**Required action:** How many lines of the data include the string "through"? State that number alone.

**Data for the task:**
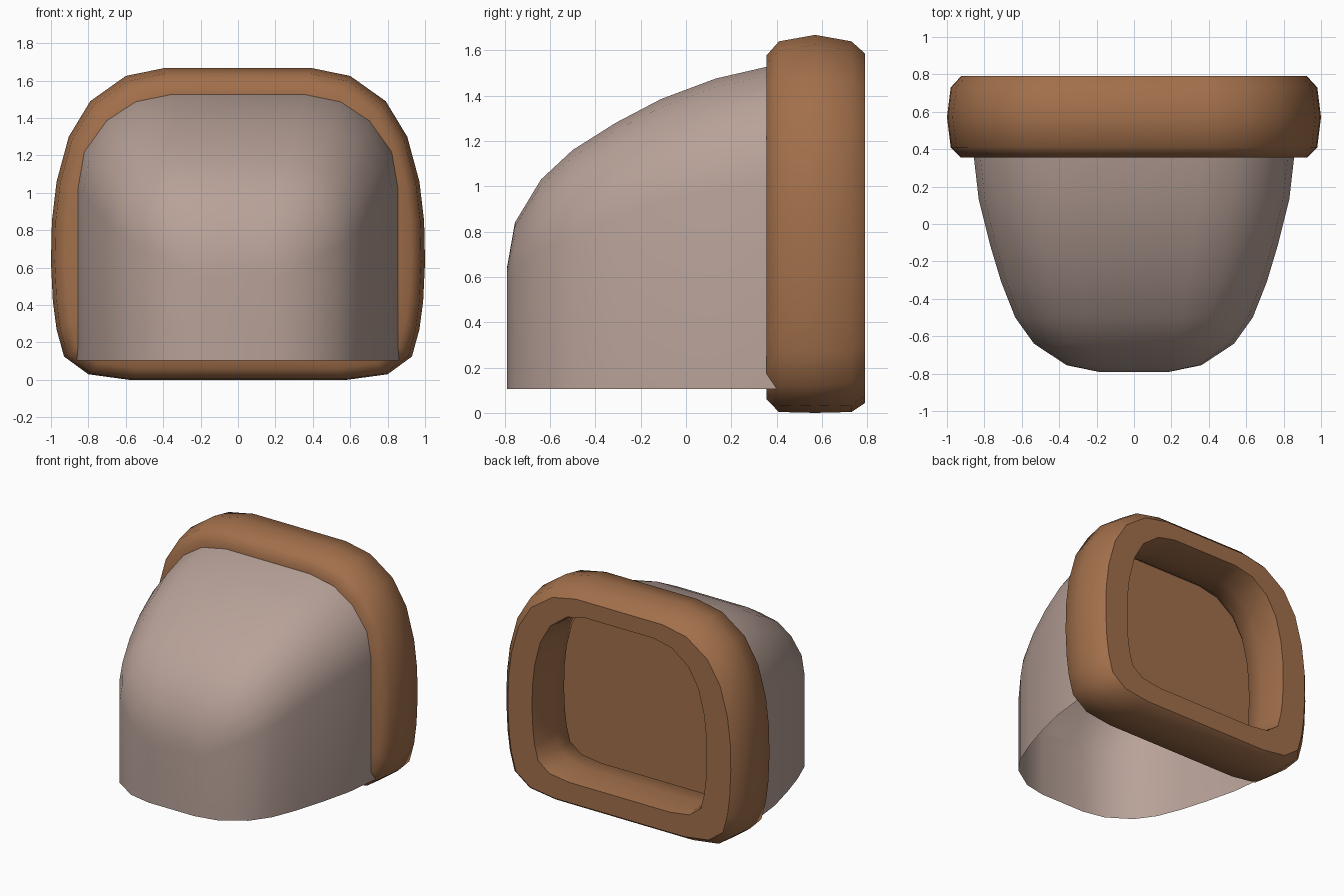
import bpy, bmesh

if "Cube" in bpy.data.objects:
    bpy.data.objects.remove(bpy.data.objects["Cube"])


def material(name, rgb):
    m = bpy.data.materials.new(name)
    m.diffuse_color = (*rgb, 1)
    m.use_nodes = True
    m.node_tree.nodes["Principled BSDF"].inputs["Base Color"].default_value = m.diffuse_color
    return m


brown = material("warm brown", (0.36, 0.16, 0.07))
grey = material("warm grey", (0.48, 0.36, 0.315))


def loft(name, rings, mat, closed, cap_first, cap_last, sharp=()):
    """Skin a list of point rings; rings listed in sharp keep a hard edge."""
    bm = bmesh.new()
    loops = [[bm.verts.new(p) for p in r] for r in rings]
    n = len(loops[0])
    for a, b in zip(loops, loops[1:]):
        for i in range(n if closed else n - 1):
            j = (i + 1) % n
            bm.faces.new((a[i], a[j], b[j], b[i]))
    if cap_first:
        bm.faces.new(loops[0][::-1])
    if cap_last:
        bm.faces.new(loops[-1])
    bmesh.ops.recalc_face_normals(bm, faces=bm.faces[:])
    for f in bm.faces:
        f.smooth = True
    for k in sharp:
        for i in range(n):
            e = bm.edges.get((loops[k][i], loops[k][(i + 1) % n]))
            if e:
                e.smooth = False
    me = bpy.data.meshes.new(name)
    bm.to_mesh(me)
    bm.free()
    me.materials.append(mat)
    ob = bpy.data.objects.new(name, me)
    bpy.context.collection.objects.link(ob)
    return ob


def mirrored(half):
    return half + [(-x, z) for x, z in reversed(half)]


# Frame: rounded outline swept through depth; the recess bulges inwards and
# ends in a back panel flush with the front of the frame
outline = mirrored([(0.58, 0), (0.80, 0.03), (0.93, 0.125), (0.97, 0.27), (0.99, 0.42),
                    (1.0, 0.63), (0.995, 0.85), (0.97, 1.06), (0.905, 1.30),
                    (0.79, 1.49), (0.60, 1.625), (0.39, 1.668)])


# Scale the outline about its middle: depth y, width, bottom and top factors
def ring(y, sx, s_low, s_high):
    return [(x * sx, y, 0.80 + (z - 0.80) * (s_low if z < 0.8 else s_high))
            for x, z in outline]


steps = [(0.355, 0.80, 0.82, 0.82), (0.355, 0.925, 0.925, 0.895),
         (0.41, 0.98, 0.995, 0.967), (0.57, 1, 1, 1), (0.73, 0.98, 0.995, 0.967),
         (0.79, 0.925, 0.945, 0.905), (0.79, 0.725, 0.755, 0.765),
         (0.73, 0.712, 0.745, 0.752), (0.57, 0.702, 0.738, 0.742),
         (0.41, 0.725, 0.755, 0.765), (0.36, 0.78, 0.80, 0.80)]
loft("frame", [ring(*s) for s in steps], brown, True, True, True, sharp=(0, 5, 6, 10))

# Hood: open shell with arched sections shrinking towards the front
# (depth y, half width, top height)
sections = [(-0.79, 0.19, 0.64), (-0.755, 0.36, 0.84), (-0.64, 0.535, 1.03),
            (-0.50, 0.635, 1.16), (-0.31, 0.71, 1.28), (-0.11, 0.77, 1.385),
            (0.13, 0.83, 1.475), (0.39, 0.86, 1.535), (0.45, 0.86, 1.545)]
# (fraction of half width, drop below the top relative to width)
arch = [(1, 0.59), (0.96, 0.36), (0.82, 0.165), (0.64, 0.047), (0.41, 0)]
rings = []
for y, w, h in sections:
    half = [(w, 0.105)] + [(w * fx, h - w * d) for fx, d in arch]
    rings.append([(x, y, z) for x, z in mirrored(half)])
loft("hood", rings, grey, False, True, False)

---

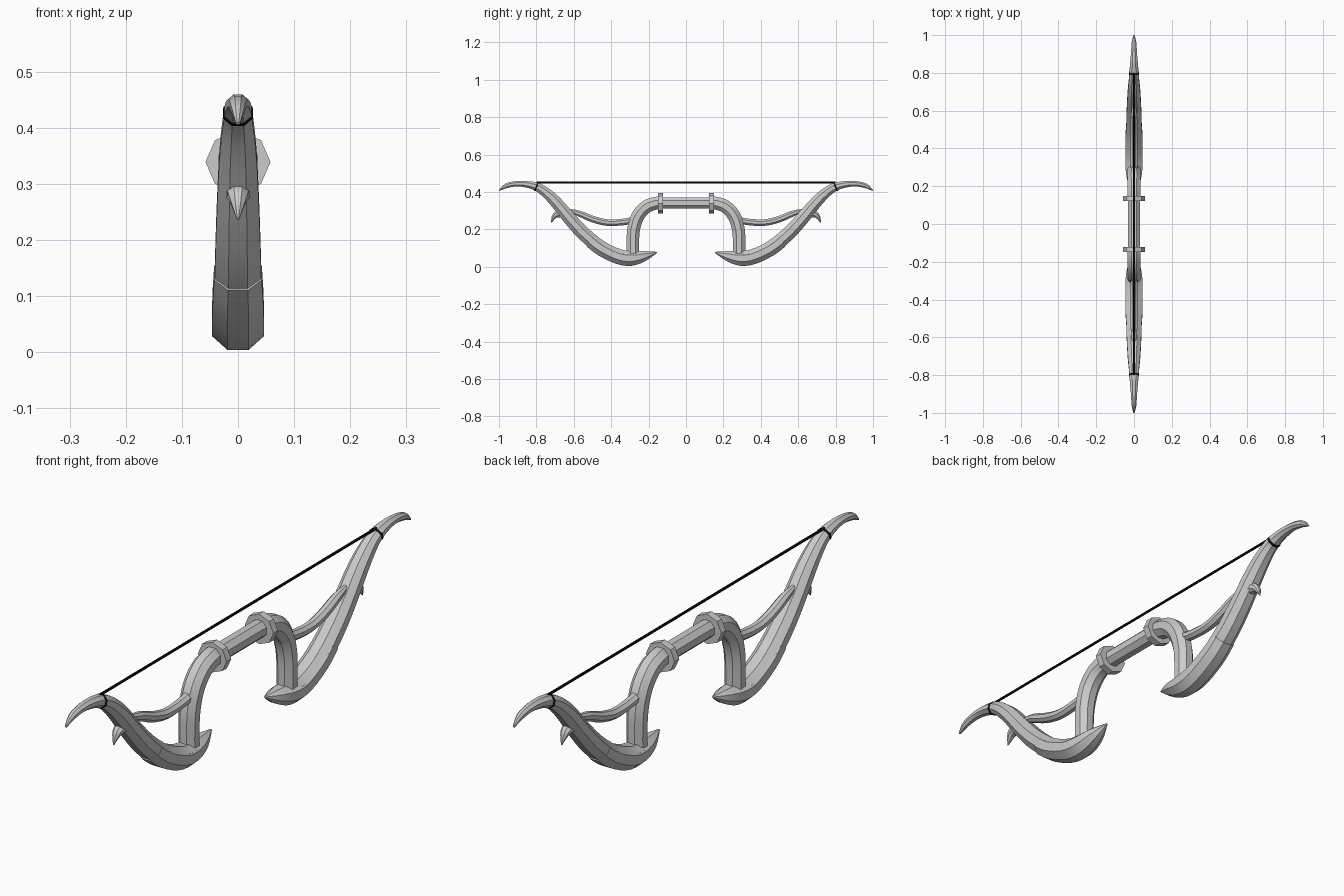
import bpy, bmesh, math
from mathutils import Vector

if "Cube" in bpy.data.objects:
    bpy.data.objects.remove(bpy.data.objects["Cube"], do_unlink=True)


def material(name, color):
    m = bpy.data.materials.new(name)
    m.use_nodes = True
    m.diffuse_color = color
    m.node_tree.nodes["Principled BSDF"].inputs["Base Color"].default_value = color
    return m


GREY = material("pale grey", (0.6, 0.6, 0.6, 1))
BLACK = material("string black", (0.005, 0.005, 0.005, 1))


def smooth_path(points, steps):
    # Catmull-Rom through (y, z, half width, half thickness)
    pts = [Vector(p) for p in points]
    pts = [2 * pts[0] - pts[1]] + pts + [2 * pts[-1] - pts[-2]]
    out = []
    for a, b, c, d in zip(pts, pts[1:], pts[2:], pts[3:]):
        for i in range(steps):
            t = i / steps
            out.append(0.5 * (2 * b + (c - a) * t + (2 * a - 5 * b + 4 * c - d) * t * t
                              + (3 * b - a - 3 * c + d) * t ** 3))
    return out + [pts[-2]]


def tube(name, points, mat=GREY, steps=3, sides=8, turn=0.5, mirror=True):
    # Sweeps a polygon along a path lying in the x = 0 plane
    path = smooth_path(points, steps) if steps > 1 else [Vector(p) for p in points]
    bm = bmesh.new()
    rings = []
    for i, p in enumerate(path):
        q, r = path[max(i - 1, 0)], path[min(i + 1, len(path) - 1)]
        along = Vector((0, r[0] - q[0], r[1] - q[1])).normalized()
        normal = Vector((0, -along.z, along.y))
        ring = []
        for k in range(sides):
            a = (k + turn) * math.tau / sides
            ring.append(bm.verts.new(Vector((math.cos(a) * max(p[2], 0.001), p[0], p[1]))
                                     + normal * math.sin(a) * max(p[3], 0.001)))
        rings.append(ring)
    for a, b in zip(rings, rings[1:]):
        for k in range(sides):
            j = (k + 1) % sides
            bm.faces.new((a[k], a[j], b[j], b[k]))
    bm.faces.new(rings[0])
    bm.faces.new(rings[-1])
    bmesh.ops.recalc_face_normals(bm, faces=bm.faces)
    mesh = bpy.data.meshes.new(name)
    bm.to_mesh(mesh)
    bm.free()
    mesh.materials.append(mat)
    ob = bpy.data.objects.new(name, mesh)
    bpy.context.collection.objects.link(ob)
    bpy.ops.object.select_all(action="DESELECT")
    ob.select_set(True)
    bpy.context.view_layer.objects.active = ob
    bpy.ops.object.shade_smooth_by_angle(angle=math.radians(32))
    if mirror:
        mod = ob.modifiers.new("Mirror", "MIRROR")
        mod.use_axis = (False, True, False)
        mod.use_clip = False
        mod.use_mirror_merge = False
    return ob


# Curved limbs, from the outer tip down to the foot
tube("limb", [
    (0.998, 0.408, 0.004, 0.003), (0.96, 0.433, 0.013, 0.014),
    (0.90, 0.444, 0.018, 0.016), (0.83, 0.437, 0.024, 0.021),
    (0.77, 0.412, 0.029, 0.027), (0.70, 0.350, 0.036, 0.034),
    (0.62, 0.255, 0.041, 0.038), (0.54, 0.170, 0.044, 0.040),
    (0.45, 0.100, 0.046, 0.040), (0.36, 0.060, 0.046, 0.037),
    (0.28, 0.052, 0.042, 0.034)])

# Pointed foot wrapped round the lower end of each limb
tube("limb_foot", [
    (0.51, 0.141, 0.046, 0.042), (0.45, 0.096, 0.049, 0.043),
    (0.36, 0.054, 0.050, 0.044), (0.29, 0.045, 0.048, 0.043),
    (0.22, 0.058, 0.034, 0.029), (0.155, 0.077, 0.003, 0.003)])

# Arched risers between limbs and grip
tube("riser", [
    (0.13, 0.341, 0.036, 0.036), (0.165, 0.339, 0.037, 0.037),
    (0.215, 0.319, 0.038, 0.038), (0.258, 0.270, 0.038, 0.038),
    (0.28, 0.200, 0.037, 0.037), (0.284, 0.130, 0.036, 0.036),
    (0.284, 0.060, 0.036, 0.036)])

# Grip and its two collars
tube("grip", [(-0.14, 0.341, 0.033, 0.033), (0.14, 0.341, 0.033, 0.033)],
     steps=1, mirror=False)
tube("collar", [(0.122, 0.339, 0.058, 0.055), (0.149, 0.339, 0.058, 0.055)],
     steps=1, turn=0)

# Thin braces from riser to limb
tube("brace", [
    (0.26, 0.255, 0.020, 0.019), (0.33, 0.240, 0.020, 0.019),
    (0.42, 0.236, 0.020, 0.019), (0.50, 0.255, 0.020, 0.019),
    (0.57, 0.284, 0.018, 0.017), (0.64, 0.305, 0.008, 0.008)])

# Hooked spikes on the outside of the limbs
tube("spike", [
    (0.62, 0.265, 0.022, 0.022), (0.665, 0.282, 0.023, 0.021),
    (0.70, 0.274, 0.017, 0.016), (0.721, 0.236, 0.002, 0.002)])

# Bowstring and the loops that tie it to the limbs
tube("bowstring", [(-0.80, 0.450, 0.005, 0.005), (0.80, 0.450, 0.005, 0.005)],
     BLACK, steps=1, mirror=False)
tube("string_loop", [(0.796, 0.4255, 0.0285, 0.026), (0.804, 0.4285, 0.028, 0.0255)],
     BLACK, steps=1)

--

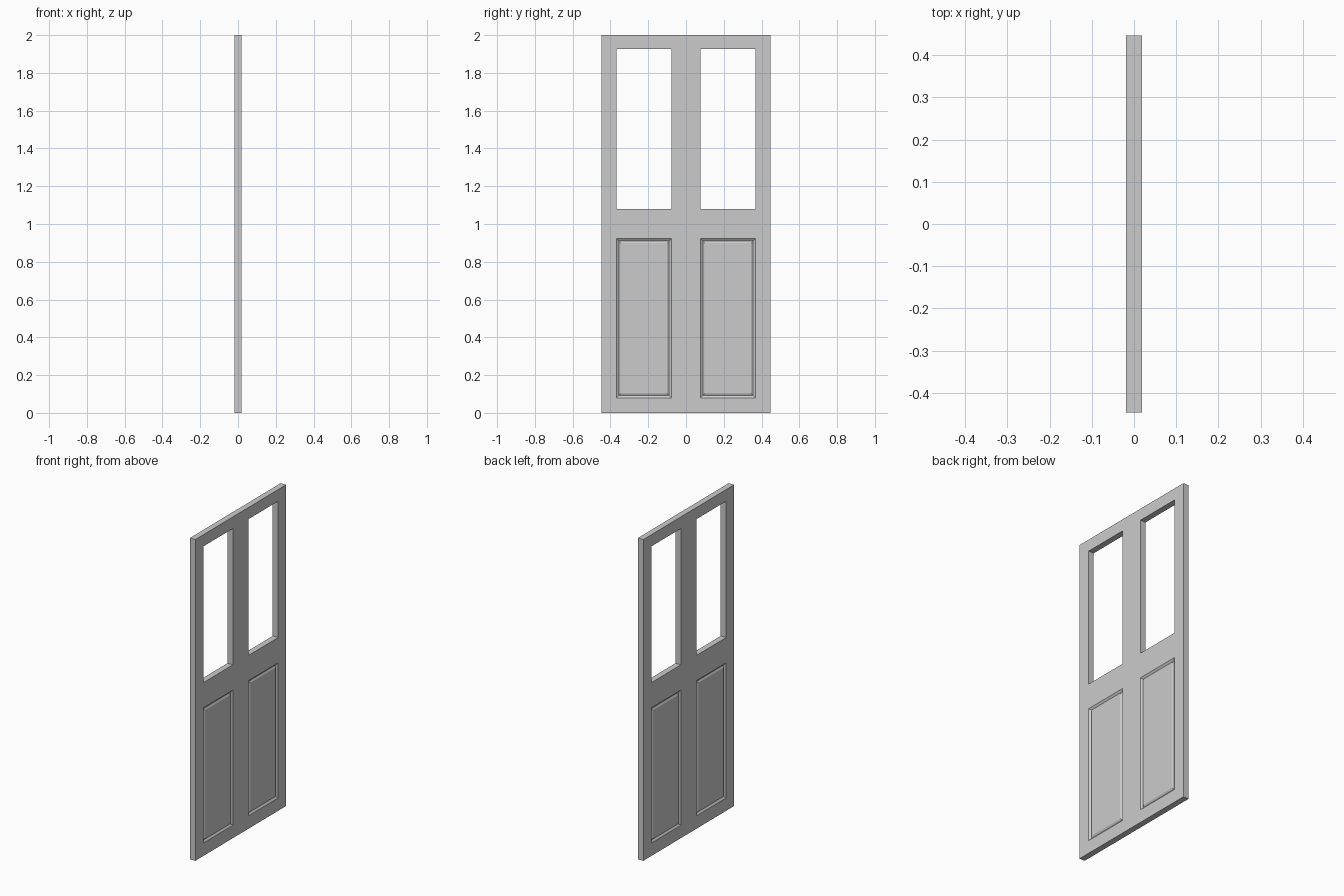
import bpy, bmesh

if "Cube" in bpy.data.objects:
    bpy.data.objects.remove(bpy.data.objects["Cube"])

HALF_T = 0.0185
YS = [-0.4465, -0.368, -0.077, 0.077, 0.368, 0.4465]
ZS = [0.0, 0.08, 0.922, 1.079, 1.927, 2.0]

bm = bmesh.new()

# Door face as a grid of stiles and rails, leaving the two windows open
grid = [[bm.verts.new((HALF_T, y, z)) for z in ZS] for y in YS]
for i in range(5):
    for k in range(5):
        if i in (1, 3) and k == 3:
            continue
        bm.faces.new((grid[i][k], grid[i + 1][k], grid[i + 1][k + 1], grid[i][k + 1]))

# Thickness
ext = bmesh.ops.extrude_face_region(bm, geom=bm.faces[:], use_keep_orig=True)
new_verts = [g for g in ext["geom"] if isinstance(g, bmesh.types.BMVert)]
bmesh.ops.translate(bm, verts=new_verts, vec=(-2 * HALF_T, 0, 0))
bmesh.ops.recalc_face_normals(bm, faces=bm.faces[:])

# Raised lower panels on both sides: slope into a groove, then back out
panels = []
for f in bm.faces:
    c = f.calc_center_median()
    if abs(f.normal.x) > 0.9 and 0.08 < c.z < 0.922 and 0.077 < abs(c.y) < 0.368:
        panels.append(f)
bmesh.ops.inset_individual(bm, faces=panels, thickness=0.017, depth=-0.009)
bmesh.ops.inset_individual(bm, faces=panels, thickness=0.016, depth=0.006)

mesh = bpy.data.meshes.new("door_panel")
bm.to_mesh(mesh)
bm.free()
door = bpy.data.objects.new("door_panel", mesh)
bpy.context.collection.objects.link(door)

**Output for this task:** 2